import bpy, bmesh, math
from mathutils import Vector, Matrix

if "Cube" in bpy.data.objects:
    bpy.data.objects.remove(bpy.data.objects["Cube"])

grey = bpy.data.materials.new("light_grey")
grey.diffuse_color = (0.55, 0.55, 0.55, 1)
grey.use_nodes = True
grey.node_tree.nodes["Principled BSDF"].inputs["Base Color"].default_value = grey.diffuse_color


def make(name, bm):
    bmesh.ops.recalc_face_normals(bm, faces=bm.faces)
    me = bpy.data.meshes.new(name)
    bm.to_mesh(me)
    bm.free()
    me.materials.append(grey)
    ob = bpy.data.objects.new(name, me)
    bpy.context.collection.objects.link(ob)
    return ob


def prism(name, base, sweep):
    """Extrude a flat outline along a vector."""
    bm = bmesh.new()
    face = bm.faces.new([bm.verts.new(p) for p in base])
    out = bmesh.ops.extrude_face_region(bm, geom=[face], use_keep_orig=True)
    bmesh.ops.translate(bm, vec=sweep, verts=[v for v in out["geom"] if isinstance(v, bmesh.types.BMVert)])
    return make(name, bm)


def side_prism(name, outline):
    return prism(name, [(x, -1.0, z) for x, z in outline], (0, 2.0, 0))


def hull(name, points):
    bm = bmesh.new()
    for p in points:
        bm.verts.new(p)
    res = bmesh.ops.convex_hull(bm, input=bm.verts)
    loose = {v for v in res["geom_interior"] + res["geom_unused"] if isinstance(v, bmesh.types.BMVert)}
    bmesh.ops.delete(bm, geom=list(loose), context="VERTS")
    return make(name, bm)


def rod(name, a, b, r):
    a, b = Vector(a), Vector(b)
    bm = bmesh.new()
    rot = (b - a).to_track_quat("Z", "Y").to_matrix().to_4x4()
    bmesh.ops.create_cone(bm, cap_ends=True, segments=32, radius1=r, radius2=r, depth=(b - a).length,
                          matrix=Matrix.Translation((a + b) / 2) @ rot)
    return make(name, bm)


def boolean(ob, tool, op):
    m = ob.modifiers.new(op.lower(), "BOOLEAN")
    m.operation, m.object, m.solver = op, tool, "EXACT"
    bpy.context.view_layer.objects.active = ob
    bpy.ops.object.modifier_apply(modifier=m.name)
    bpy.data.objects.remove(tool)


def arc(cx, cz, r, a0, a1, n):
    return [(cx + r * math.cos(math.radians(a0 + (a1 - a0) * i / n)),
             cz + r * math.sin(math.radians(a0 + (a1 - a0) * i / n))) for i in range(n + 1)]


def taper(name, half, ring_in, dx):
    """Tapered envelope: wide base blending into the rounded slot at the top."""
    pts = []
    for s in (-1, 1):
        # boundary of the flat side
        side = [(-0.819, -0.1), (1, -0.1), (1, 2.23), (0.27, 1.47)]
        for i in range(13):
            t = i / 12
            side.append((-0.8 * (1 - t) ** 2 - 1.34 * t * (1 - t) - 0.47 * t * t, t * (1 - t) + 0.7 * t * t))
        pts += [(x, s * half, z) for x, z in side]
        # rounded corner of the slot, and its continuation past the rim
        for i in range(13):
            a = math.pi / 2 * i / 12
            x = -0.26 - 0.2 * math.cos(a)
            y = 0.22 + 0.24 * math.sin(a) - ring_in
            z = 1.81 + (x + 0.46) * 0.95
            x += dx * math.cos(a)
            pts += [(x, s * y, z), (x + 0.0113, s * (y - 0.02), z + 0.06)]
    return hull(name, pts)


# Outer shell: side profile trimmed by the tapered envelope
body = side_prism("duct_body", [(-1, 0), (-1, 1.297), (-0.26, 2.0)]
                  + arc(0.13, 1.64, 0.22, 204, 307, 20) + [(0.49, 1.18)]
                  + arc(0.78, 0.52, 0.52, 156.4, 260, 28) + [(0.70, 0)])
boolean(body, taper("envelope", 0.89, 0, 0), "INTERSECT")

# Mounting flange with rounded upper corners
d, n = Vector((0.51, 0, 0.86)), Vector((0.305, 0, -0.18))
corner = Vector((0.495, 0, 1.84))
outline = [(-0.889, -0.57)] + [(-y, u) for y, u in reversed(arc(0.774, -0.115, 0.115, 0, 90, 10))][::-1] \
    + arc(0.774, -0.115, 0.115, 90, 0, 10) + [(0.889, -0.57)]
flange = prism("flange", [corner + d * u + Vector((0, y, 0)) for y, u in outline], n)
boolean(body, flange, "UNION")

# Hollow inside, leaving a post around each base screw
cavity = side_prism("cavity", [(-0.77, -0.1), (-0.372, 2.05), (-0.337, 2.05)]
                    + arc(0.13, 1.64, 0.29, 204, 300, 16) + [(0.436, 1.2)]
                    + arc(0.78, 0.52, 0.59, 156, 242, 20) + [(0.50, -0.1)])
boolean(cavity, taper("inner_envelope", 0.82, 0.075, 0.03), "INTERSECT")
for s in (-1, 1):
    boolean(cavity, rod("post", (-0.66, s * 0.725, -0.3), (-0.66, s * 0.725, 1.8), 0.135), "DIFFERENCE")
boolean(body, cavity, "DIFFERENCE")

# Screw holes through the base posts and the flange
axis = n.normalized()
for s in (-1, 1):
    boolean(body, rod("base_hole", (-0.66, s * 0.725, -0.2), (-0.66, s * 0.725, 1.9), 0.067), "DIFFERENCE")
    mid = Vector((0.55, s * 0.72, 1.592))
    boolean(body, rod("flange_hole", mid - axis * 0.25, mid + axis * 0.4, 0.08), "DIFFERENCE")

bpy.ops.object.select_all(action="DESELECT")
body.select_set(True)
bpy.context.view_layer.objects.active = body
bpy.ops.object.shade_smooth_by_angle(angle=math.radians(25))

ASSIGNMENT
Copy all the entries verbatim.

RESPONSE AREA
import bpy, bmesh, math
from mathutils import Vector, Matrix

if "Cube" in bpy.data.objects:
    bpy.data.objects.remove(bpy.data.objects["Cube"])

grey = bpy.data.materials.new("light_grey")
grey.diffuse_color = (0.55, 0.55, 0.55, 1)
grey.use_nodes = True
grey.node_tree.nodes["Principled BSDF"].inputs["Base Color"].default_value = grey.diffuse_color


def make(name, bm):
    bmesh.ops.recalc_face_normals(bm, faces=bm.faces)
    me = bpy.data.meshes.new(name)
    bm.to_mesh(me)
    bm.free()
    me.materials.append(grey)
    ob = bpy.data.objects.new(name, me)
    bpy.context.collection.objects.link(ob)
    return ob


def prism(name, base, sweep):
    """Extrude a flat outline along a vector."""
    bm = bmesh.new()
    face = bm.faces.new([bm.verts.new(p) for p in base])
    out = bmesh.ops.extrude_face_region(bm, geom=[face], use_keep_orig=True)
    bmesh.ops.translate(bm, vec=sweep, verts=[v for v in out["geom"] if isinstance(v, bmesh.types.BMVert)])
    return make(name, bm)


def side_prism(name, outline):
    return prism(name, [(x, -1.0, z) for x, z in outline], (0, 2.0, 0))


def hull(name, points):
    bm = bmesh.new()
    for p in points:
        bm.verts.new(p)
    res = bmesh.ops.convex_hull(bm, input=bm.verts)
    loose = {v for v in res["geom_interior"] + res["geom_unused"] if isinstance(v, bmesh.types.BMVert)}
    bmesh.ops.delete(bm, geom=list(loose), context="VERTS")
    return make(name, bm)


def rod(name, a, b, r):
    a, b = Vector(a), Vector(b)
    bm = bmesh.new()
    rot = (b - a).to_track_quat("Z", "Y").to_matrix().to_4x4()
    bmesh.ops.create_cone(bm, cap_ends=True, segments=32, radius1=r, radius2=r, depth=(b - a).length,
                          matrix=Matrix.Translation((a + b) / 2) @ rot)
    return make(name, bm)


def boolean(ob, tool, op):
    m = ob.modifiers.new(op.lower(), "BOOLEAN")
    m.operation, m.object, m.solver = op, tool, "EXACT"
    bpy.context.view_layer.objects.active = ob
    bpy.ops.object.modifier_apply(modifier=m.name)
    bpy.data.objects.remove(tool)


def arc(cx, cz, r, a0, a1, n):
    return [(cx + r * math.cos(math.radians(a0 + (a1 - a0) * i / n)),
             cz + r * math.sin(math.radians(a0 + (a1 - a0) * i / n))) for i in range(n + 1)]


def taper(name, half, ring_in, dx):
    """Tapered envelope: wide base blending into the rounded slot at the top."""
    pts = []
    for s in (-1, 1):
        # boundary of the flat side
        side = [(-0.819, -0.1), (1, -0.1), (1, 2.23), (0.27, 1.47)]
        for i in range(13):
            t = i / 12
            side.append((-0.8 * (1 - t) ** 2 - 1.34 * t * (1 - t) - 0.47 * t * t, t * (1 - t) + 0.7 * t * t))
        pts += [(x, s * half, z) for x, z in side]
        # rounded corner of the slot, and its continuation past the rim
        for i in range(13):
            a = math.pi / 2 * i / 12
            x = -0.26 - 0.2 * math.cos(a)
            y = 0.22 + 0.24 * math.sin(a) - ring_in
            z = 1.81 + (x + 0.46) * 0.95
            x += dx * math.cos(a)
            pts += [(x, s * y, z), (x + 0.0113, s * (y - 0.02), z + 0.06)]
    return hull(name, pts)


# Outer shell: side profile trimmed by the tapered envelope
body = side_prism("duct_body", [(-1, 0), (-1, 1.297), (-0.26, 2.0)]
                  + arc(0.13, 1.64, 0.22, 204, 307, 20) + [(0.49, 1.18)]
                  + arc(0.78, 0.52, 0.52, 156.4, 260, 28) + [(0.70, 0)])
boolean(body, taper("envelope", 0.89, 0, 0), "INTERSECT")

# Mounting flange with rounded upper corners
d, n = Vector((0.51, 0, 0.86)), Vector((0.305, 0, -0.18))
corner = Vector((0.495, 0, 1.84))
outline = [(-0.889, -0.57)] + [(-y, u) for y, u in reversed(arc(0.774, -0.115, 0.115, 0, 90, 10))][::-1] \
    + arc(0.774, -0.115, 0.115, 90, 0, 10) + [(0.889, -0.57)]
flange = prism("flange", [corner + d * u + Vector((0, y, 0)) for y, u in outline], n)
boolean(body, flange, "UNION")

# Hollow inside, leaving a post around each base screw
cavity = side_prism("cavity", [(-0.77, -0.1), (-0.372, 2.05), (-0.337, 2.05)]
                    + arc(0.13, 1.64, 0.29, 204, 300, 16) + [(0.436, 1.2)]
                    + arc(0.78, 0.52, 0.59, 156, 242, 20) + [(0.50, -0.1)])
boolean(cavity, taper("inner_envelope", 0.82, 0.075, 0.03), "INTERSECT")
for s in (-1, 1):
    boolean(cavity, rod("post", (-0.66, s * 0.725, -0.3), (-0.66, s * 0.725, 1.8), 0.135), "DIFFERENCE")
boolean(body, cavity, "DIFFERENCE")

# Screw holes through the base posts and the flange
axis = n.normalized()
for s in (-1, 1):
    boolean(body, rod("base_hole", (-0.66, s * 0.725, -0.2), (-0.66, s * 0.725, 1.9), 0.067), "DIFFERENCE")
    mid = Vector((0.55, s * 0.72, 1.592))
    boolean(body, rod("flange_hole", mid - axis * 0.25, mid + axis * 0.4, 0.08), "DIFFERENCE")

bpy.ops.object.select_all(action="DESELECT")
body.select_set(True)
bpy.context.view_layer.objects.active = body
bpy.ops.object.shade_smooth_by_angle(angle=math.radians(25))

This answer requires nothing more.